“Washington,” Colbert King told his audience, “has never seen the likes of Donald Trump.” He said Trump “tells his own story, and defines what he regards as success, whether or not it’s true.” He said the president “is running the risk of coming off, despite his pronouncements, as a wishy-washy leader who will change or bend his position.”
“Above all else,” King said, “he wants to avoid conflict and crisis; he is unwilling to take the heat when something goes wrong.”
How others see Trump, likely depends on where they are sitting. As a journalist observing a president with low approval ratings, a highly partisan and polarized Congress, and roiling hotspots overseas, King said he “has a difficult time shaking off a keen sense of peril.”
Gwendolyn King said that “even Republicans are a little bit nervous today,” conceding that Washington is an “unsettled” place right now with “some real strain between the executive branch of government and the legislative branch.” But while acknowledging the numerous distractions that have plagued the early days of the Trump administration—the quick departure of Michael Flynn as Trump’s national security advisor, for example—she also cautioned that circumstances aren’t as dire as her husband suggests.
Gwendolyn King said Trump’s decisions to bring a number of experienced people into his administration, such as Lt. Gen. H.R. McMaster to replace Flynn, have been reassuring. And while Trump disparaged many members of Congress during his presidential campaign, she said, the good news for him is that many legislators have short memories.
Meanwhile, she noted, the President has a supporter heading the tax-writing House Ways and Means Committee, which she suggested bodes well for Trump’s aim to rewrite the tax code. In the Senate, she added, Republican Senator Orrin Hatch of Utah “is a seasoned, reasonable politician who will give any tax reform proposal thoughtful consideration before it emerges from his Committee.”
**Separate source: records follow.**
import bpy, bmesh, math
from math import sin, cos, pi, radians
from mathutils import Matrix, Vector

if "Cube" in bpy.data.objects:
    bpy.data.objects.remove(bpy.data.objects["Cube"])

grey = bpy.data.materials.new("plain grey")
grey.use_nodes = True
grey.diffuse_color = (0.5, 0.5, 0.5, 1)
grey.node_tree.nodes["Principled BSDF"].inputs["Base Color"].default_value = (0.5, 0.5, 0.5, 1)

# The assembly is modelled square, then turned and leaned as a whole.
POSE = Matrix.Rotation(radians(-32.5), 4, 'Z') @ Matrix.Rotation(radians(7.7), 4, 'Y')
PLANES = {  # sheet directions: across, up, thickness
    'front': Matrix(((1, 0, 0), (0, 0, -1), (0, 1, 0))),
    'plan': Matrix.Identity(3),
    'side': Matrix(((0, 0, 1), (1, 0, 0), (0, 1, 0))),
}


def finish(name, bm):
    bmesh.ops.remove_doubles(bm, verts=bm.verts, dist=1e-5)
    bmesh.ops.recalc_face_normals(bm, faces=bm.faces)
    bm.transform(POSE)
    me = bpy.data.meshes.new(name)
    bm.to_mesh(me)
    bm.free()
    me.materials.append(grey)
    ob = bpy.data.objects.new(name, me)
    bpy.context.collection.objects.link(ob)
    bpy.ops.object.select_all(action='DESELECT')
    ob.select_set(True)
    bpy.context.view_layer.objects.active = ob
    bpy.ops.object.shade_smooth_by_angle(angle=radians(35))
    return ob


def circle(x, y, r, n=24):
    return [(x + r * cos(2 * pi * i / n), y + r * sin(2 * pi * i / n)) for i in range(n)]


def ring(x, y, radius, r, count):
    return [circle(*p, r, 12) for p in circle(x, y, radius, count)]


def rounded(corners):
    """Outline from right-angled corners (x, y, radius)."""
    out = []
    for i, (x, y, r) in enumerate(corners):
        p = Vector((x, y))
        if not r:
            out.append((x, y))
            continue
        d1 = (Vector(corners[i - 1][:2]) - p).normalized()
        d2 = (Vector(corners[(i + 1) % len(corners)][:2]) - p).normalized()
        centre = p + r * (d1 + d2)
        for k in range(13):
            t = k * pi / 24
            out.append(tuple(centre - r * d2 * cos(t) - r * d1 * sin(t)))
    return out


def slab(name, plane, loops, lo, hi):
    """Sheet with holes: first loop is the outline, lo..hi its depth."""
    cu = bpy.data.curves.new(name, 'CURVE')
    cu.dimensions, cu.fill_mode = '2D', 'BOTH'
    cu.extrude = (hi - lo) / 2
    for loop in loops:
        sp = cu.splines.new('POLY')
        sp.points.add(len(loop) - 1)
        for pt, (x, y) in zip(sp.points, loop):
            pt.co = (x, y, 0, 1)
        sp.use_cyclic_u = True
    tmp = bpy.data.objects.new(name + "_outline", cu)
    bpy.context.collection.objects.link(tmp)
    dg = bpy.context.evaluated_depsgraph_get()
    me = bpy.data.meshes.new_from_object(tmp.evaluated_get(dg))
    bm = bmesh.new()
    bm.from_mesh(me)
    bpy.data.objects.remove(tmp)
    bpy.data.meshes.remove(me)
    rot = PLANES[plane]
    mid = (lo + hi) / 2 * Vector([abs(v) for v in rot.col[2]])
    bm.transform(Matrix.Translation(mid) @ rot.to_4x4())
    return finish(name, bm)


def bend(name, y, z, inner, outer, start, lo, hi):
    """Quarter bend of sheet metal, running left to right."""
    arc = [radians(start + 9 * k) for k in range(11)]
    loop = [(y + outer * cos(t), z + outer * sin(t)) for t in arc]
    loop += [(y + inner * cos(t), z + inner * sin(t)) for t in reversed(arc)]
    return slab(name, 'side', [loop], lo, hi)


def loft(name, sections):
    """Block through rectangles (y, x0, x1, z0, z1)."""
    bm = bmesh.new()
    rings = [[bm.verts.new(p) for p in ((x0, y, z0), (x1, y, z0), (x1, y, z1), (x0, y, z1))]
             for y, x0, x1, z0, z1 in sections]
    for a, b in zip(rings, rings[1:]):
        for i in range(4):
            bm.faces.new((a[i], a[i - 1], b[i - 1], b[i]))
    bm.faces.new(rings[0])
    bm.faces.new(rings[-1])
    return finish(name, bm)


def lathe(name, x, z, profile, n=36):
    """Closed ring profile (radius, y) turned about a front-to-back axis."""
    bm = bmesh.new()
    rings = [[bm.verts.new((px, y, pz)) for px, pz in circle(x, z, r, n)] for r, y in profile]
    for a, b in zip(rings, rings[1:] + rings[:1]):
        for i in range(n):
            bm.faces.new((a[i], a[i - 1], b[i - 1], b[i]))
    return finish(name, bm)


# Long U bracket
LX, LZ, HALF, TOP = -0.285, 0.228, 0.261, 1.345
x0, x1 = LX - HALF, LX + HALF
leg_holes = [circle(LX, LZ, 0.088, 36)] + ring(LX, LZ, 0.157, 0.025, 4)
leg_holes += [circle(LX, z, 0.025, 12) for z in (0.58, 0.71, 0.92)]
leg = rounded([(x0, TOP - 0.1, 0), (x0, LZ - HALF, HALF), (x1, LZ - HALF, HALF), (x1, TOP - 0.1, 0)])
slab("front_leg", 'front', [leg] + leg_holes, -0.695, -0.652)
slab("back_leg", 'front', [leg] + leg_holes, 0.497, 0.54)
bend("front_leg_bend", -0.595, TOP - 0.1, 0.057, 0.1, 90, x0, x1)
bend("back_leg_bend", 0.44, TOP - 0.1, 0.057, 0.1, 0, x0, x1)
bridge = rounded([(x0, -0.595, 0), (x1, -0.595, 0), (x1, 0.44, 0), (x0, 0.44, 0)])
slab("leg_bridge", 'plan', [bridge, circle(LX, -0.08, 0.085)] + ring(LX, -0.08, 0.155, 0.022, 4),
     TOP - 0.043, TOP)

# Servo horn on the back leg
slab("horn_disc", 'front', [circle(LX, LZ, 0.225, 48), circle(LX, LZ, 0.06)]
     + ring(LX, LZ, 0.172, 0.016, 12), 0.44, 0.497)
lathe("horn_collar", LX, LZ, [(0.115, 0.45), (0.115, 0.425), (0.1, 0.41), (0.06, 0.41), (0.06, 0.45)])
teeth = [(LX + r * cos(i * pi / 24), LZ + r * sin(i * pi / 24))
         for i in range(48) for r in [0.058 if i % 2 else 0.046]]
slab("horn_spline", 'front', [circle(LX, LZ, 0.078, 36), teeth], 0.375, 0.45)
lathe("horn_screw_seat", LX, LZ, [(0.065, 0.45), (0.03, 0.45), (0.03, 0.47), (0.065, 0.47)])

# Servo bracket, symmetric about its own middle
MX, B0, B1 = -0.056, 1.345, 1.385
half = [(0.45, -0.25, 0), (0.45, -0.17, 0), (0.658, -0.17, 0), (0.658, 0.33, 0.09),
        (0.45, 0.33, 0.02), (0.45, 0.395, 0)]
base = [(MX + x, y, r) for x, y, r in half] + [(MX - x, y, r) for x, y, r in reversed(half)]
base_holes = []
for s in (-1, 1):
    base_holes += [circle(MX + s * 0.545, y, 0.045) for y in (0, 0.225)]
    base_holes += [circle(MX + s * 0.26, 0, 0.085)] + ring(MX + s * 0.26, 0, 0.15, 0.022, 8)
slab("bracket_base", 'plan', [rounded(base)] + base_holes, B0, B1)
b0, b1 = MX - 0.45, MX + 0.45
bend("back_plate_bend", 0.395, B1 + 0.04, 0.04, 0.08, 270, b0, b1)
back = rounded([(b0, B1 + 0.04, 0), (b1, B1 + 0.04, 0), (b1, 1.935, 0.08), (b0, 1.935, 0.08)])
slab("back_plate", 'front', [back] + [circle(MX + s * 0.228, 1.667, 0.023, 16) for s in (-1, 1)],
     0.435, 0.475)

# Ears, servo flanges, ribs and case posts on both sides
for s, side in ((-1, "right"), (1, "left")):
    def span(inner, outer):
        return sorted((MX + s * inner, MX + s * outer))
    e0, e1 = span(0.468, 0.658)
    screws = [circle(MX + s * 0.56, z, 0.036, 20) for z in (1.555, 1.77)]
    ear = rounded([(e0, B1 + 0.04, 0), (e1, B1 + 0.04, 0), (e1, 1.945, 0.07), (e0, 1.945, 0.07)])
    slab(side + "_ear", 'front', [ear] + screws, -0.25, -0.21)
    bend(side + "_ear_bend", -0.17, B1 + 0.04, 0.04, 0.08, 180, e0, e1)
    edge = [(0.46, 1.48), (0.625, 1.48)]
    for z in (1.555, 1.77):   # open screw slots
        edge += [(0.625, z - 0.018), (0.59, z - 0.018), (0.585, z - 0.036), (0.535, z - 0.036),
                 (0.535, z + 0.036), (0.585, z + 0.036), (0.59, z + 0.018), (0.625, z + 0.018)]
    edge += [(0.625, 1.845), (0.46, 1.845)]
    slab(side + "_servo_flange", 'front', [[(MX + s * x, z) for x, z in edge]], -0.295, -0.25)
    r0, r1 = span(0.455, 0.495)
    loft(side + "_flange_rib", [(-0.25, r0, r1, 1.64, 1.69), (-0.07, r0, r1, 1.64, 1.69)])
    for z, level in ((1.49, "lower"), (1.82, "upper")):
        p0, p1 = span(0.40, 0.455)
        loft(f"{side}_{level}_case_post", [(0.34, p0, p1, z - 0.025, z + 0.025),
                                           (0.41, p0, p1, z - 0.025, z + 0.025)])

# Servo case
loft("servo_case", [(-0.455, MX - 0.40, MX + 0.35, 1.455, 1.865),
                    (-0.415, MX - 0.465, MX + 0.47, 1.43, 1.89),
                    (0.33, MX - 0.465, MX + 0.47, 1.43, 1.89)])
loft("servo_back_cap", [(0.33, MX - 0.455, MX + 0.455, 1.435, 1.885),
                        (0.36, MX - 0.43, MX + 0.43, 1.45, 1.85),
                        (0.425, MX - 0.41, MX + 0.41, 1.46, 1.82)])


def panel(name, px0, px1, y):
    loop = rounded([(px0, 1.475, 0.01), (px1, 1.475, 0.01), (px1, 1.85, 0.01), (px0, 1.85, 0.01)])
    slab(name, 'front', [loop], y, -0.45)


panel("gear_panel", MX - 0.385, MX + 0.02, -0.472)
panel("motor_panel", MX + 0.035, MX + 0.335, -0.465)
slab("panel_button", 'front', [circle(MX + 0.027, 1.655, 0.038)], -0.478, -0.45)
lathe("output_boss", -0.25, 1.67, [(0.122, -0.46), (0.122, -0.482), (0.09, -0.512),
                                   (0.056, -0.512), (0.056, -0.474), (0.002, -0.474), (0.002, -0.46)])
Colbert King said he is not optimistic that Trump will be able to make good on some of his signature campaign promises, including tax reform and a big infrastructure spending program. Gwendolyn King wasn’t quite willing to predict that he will, although she expressed some optimism on tax reform. But she said she hopes the country can find a way to unite on a large-scale issue other than war. “There are a lot of things we should be doing,” she said, “and the longer we put them off, the more difficult they are going to be.”